In 1995, RAND was asked to support a study, called the C-17 Tactical Utility Analysis (TUA), to examine possible roles for the C-17 as an in-theater airlifter. The study, conducted by the Office of the Secretary of Defense, Program Analysis and Evaluation (OSD(PA&E)), with the support of the Services, found a need for up to a squadron of C-17s operating in-theater during major regional contingencies. The work described in this Documented Briefing used the same assumptions as those in the Tactical Utility Analysis, but a different analytic approach, thereby helping to validate the findings. RAND had two objectives in its support of the TUA: one to estimate the capacity of airfields to support air mobility operations and the other to evaluate possible concepts of operation for in-theater C-17 operations. The first objective is addressed in James P. Stucker, Ruth T. Berg, et al., Understanding Airfield Capacity for Airlift Operations, Santa Monica, CA: RAND, MR-700-AF/OSD (forthcoming). This Documented Briefing addresses the second objective. The authors conclude that there is a robust role for about one squadron of 12 C-17s in-theater during major regional contingencies. However, this number holds only if the assumption is made that the aircraft must be assigned to the theater for the entire duration of the contingency. Even greater benefit may be obtained by deploying more C-17s for in-theater operations during some parts of the contingency and fewer at other times. As an alternative, the authors found that the "stratshuttle" concept, in which shuttles are flown by C-17s arriving in the theater on strategic missions, could probably fly most of the missions that would otherwise require theater-assigned C-17s. Regardless of the concept of employment, there seems to be a clear in-theater role for the C-17 during MRCs.

This report is part of the RAND Corporation documented briefing series. RAND documented briefings are based on research presented to a client, sponsor, or targeted audience in briefing format. Additional information is provided in the documented briefing in the form of the written narration accompanying the briefing charts. All RAND documented briefings undergo rigorous peer review to ensure that they meet high standards for research quality and objectivity. However, they are not expected to be comprehensive and may present preliminary findings. Major research findings are published in the monograph series; supporting or preliminary research is published in the technical report series.

Permission is given to duplicate this electronic document for personal use only, as long as it is unaltered and complete. Copies may not be duplicated for commercial purposes. Unauthorized posting of RAND PDFs to a non-RAND Web site is prohibited. RAND PDFs are protected under copyright law. For information on reprint and linking permissions, please visit the RAND Permissions page.

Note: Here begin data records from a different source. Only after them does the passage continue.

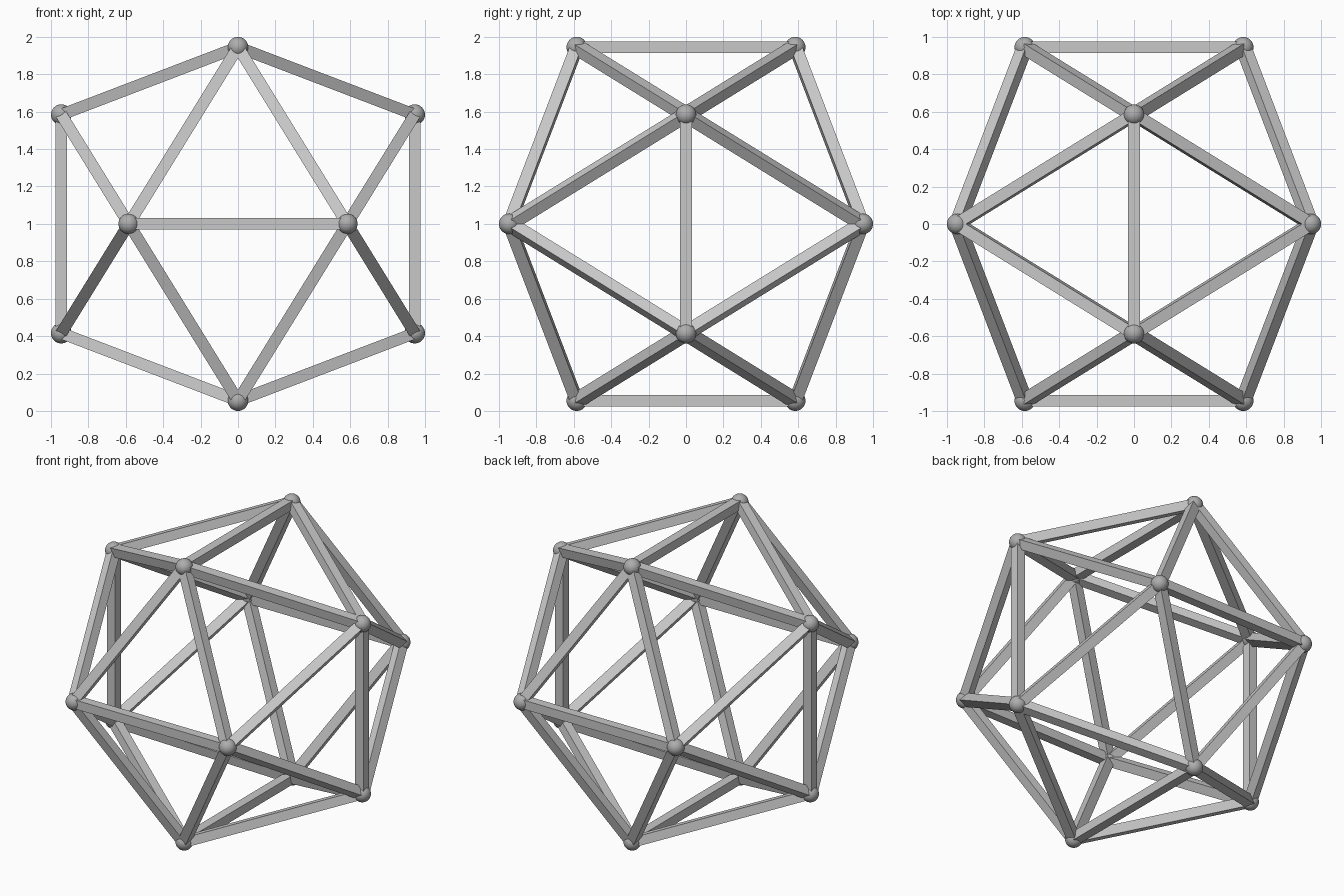
import bpy
from itertools import combinations
from mathutils import Matrix, Vector

if "Cube" in bpy.data.objects:
    bpy.data.objects.remove(bpy.data.objects["Cube"])

HALF_EDGE = 0.584
REACH = HALF_EDGE * (1 + 5 ** 0.5) / 2
BALL_RADIUS = 0.055
BAR_WIDTH = 0.062
CENTRE = Vector((0, 0, 1))


def make_material(name, grey):
    mat = bpy.data.materials.new(name)
    mat.use_nodes = True
    colour = (grey, grey, grey, 1)
    mat.diffuse_color = colour
    mat.node_tree.nodes["Principled BSDF"].inputs["Base Color"].default_value = colour
    return mat


bar_grey = make_material("light_grey", 0.58)
ball_grey = make_material("mid_grey", 0.42)

# Corners of the icosahedron: three crossed golden rectangles
corners = []
for s in (-1, 1):
    for t in (-1, 1):
        corners += [
            CENTRE + Vector((s * HALF_EDGE, t * REACH, 0)),
            CENTRE + Vector((s * REACH, 0, t * HALF_EDGE)),
            CENTRE + Vector((0, s * HALF_EDGE, t * REACH)),
        ]


# Square bar between two corners, with one pair of sides parallel to the y axis
def add_bar(name, start, end):
    along = (end - start).normalized()
    side = along.cross(Vector((0, 1, 0)))
    side = side.normalized() if side.length > 0.01 else Vector((1, 0, 0))
    depth = along.cross(side)
    rotation = Matrix((side, depth, along)).transposed().to_4x4()
    bpy.ops.mesh.primitive_cube_add(size=1)
    bar = bpy.context.object
    bar.name = name
    size = Matrix.Diagonal((BAR_WIDTH, BAR_WIDTH, (end - start).length, 1))
    bar.data.transform(Matrix.Translation((start + end) / 2) @ rotation @ size)
    bar.data.materials.append(bar_grey)


# Smooth ball with its poles on the y axis
def add_ball(name, position):
    bpy.ops.mesh.primitive_uv_sphere_add(segments=32, ring_count=16, radius=BALL_RADIUS)
    ball = bpy.context.object
    ball.name = name
    ball.data.transform(Matrix.Translation(position) @ Matrix.Rotation(1.5708, 4, "X"))
    ball.data.materials.append(ball_grey)
    bpy.ops.object.shade_smooth()


edges = [(a, b) for a, b in combinations(corners, 2) if (a - b).length < HALF_EDGE * 2.1]
for i, (a, b) in enumerate(edges, 1):
    add_bar(f"edge_bar_{i}", a, b)
for i, corner in enumerate(corners, 1):
    add_ball(f"corner_ball_{i}", corner)
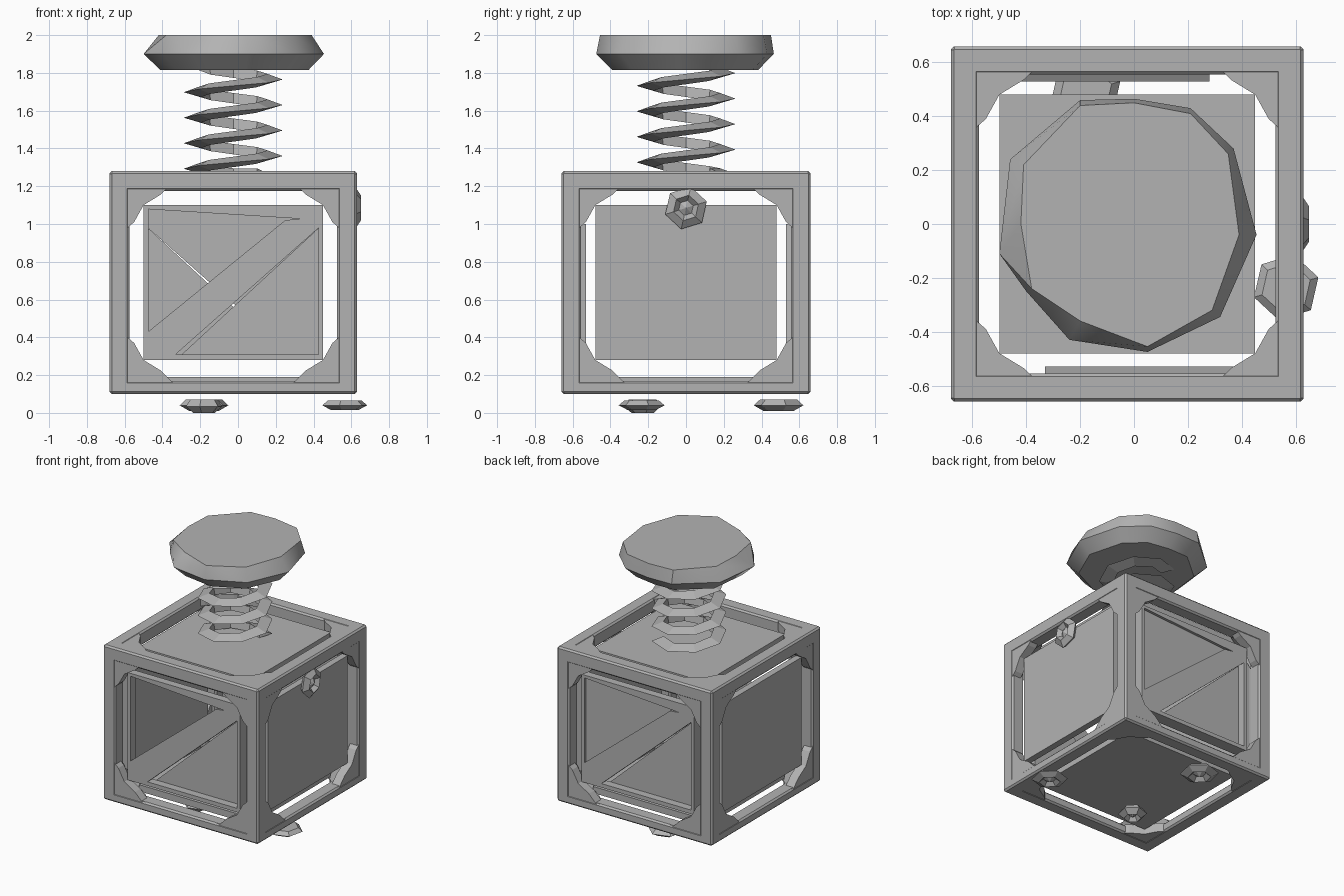
import bpy, bmesh, math
from mathutils import Vector

if "Cube" in bpy.data.objects:
    bpy.data.objects.remove(bpy.data.objects["Cube"])

grey = bpy.data.materials.new("grey_metal")
grey.diffuse_color = (0.45, 0.45, 0.45, 1)
grey.use_nodes = True
grey.node_tree.nodes["Principled BSDF"].inputs["Base Color"].default_value = grey.diffuse_color

C = Vector((-0.025, 0, 0.69))      # crate centre
H = Vector((0.655, 0.66, 0.59))    # crate half sizes
BEAM, MARGIN = 0.105, 0.18


def finish(bm, name, bevel=0, smooth=None):
    bmesh.ops.recalc_face_normals(bm, faces=bm.faces[:])
    me = bpy.data.meshes.new(name)
    bm.to_mesh(me)
    bm.free()
    ob = bpy.data.objects.new(name, me)
    bpy.context.collection.objects.link(ob)
    me.materials.append(grey)
    if bevel:
        m = ob.modifiers.new("bevel", 'BEVEL')
        m.width, m.segments = bevel, 1
    if smooth:
        bpy.context.view_layer.objects.active = ob
        ob.select_set(True)
        bpy.ops.object.shade_smooth_by_angle(angle=math.radians(smooth))
        ob.select_set(False)
    return ob


def prism(bm, pts, axis, a, b):
    """Extrude a 2D outline along an axis, from a to b, about the crate centre."""
    u, w = [i for i in range(3) if i != axis]
    rings = []
    for level in (a, b):
        ring = []
        for p in pts:
            v = C.copy()
            v[axis] += level
            v[u] += p[0]
            v[w] += p[1]
            ring.append(bm.verts.new(v))
        rings.append(ring)
    n = len(pts)
    bm.faces.new(rings[0])
    bm.faces.new(rings[1])
    for i in range(n):
        j = (i + 1) % n
        bm.faces.new((rings[0][i], rings[0][j], rings[1][j], rings[1][i]))


def rect(u0, u1, w0, w1):
    return [(u0, w0), (u1, w0), (u1, w1), (u0, w1)]


# Twelve edge beams, the bottom ones thinner
bm = bmesh.new()
for axis in range(3):
    u, w = [i for i in range(3) if i != axis]
    for su in (-1, 1):
        for sw in (-1, 1):
            deep = 0.07 if w == 2 and sw < 0 else BEAM
            prism(bm, rect(su * (H[u] - BEAM), su * H[u], sw * (H[w] - deep), sw * H[w]),
                  axis, -H[axis] + 0.002, H[axis] - 0.002)
finish(bm, "frame_beams", bevel=0.012)

# Corner gussets on every face
GUSSET = [(0.01, 0.01), (0.36, 0.01), (0.345, 0.05), (0.27, 0.125), (0.18, 0.18),
          (0.13, 0.27), (0.05, 0.34), (0.01, 0.35)]
bm = bmesh.new()
for axis in range(3):
    u, w = [i for i in range(3) if i != axis]
    for s in (-1, 1):
        for su in (-1, 1):
            for sw in (-1, 1):
                pts = [(su * (H[u] - p), sw * (H[w] - q)) for p, q in GUSSET]
                prism(bm, pts, axis, s * (H[axis] - 0.07), s * (H[axis] - 0.003))
finish(bm, "corner_gussets")

# Plain panels: left, right, top and bottom
P = H - Vector((MARGIN,) * 3)
for name, axis, s in (("left_panel", 0, -1), ("right_panel", 0, 1), ("bottom_panel", 2, -1), ("top_panel", 2, 1)):
    u, w = [i for i in range(3) if i != axis]
    bm = bmesh.new()
    prism(bm, rect(-P[u], P[u], -P[w], P[w]), axis, s * (H[axis] - 0.09), s * (H[axis] - 0.04))
    finish(bm, name)

# Rims, diagonal braces and infill on the front and back panels
px, pz = P.x, P.z
for name, s in (("front", -1), ("back", 1)):
    bm = bmesh.new()
    out, back = s * (H.y - 0.04), s * (H.y - 0.1)
    d = -s                          # the brace rises to the viewer's right on both sides
    prism(bm, rect(-px, -px + 0.025, -pz, pz), 1, back, out)
    prism(bm, rect(px - 0.025, px, -pz, pz), 1, back, out)
    prism(bm, rect(-px, px, -pz, -pz + 0.03), 1, back, out)
    prism(bm, [(-d * px, pz - 0.02), (-d * px, pz), (d * px, pz), (d * px, pz - 0.08)], 1, back, out)
    finish(bm, name + "_rim")
    bm = bmesh.new()
    prism(bm, [(-d * px, -pz + 0.03), (-d * px, -pz + 0.13), (d * (px - 0.2), pz - 0.08),
               (d * px, pz - 0.06), (d * px, pz - 0.1), (-d * (px - 0.17), -pz + 0.03)], 1, back, out)
    finish(bm, name + "_brace")
    # Sunken lower infill; the back has an upper infill as well
    bm = bmesh.new()
    prism(bm, [(-d * (px - 0.17), -pz), (d * px, -pz), (d * px, pz - 0.1)], 1, s * (H.y - 0.13), s * (H.y - 0.1))
    if s > 0:
        prism(bm, [(-d * px, -pz + 0.05), (-d * px, pz), (d * px, pz), (d * px, pz - 0.1)],
              1, s * (H.y - 0.1), s * (H.y - 0.06))
    finish(bm, name + "_infill")

# Flat coil spring resting on the top panel
bm = bmesh.new()
SEG, rings = 8, []
for i in range(-7, 28):
    a = 2 * math.pi * i / SEG
    z = max(1.36 + 0.135 * i / SEG, 1.265)
    rings.append([bm.verts.new((-0.025 + r * math.cos(a), r * math.sin(a), z + dz))
                  for r, dz in ((0.262, 0.0), (0.18, 0.03), (0.17, -0.025))])
for r0, r1 in zip(rings, rings[1:]):
    for k in range(3):
        bm.faces.new((r0[k], r0[(k + 1) % 3], r1[(k + 1) % 3], r1[k]))
bm.faces.new(rings[0])
bm.faces.new(rings[-1])
finish(bm, "spring")

# Faceted cap: hull of a top outline, a wide middle and a smaller underside
OUTER = [(-0.2, 0.46), (0, 0.465), (0.21, 0.43), (0.37, 0.28), (0.455, -0.04), (0.32, -0.345),
         (0.05, -0.475), (-0.24, -0.43), (-0.4, -0.25), (-0.5, -0.11), (-0.46, 0.24)]
TOP = [(-0.2, 0.44), (0, 0.45), (0.21, 0.41), (0.35, 0.26), (0.39, -0.04), (0.29, -0.32),
       (0.05, -0.455), (-0.2, -0.36), (-0.38, -0.24), (-0.42, 0), (-0.41, 0.22)]
bm = bmesh.new()
for ring, scale, z in ((OUTER, 0.82, 1.815), (OUTER, 1, 1.9), (TOP, 1, 2.0)):
    for x, y in ring:
        bm.verts.new((x * scale, y * scale, z))
bmesh.ops.convex_hull(bm, input=bm.verts[:])
bmesh.ops.dissolve_limit(bm, angle_limit=0.02, verts=bm.verts[:], edges=bm.edges[:])
finish(bm, "cap", smooth=35)


# Star bolts: a six sided ring with a small point in its centre
def bolt(name, centre, radius, height, axis):
    bm = bmesh.new()
    u, w = [i for i in range(3) if i != axis]
    rings = []
    for r, h in ((0.75, -0.5), (1, 0), (0.6, 0.5), (0.35, 0)):
        ring = []
        for k in range(6):
            a = math.pi * k / 3 + 0.3
            v = Vector(centre)
            v[axis] += h * height
            v[u] += r * radius * math.cos(a)
            v[w] += r * radius * math.sin(a)
            ring.append(bm.verts.new(v))
        rings.append(ring)
    for r0, r1 in zip(rings, rings[1:]):
        for k in range(6):
            j = (k + 1) % 6
            bm.faces.new((r0[k], r0[j], r1[j], r1[k]))
    bm.faces.new(rings[0])
    tip = Vector(centre)
    tip[axis] += height * 0.4
    t = bm.verts.new(tip)
    for k in range(6):
        bm.faces.new((rings[-1][k], rings[-1][(k + 1) % 6], t))
    finish(bm, name)


bolt("side_bolt", (0.62, 0, 1.085), 0.115, 0.06, 0)
bolt("foot_right", (0.565, -0.235, 0.04), 0.125, -0.05, 2)
bolt("foot_back", (-0.18, 0.49, 0.04), 0.135, -0.06, 2)
bolt("foot_left", (-0.18, -0.23, 0.035), 0.1, -0.07, 2)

The RAND Corporation is a nonprofit institution that helps improve policy and decisionmaking through research and analysis. RAND's publications do not necessarily reflect the opinions of its research clients and sponsors.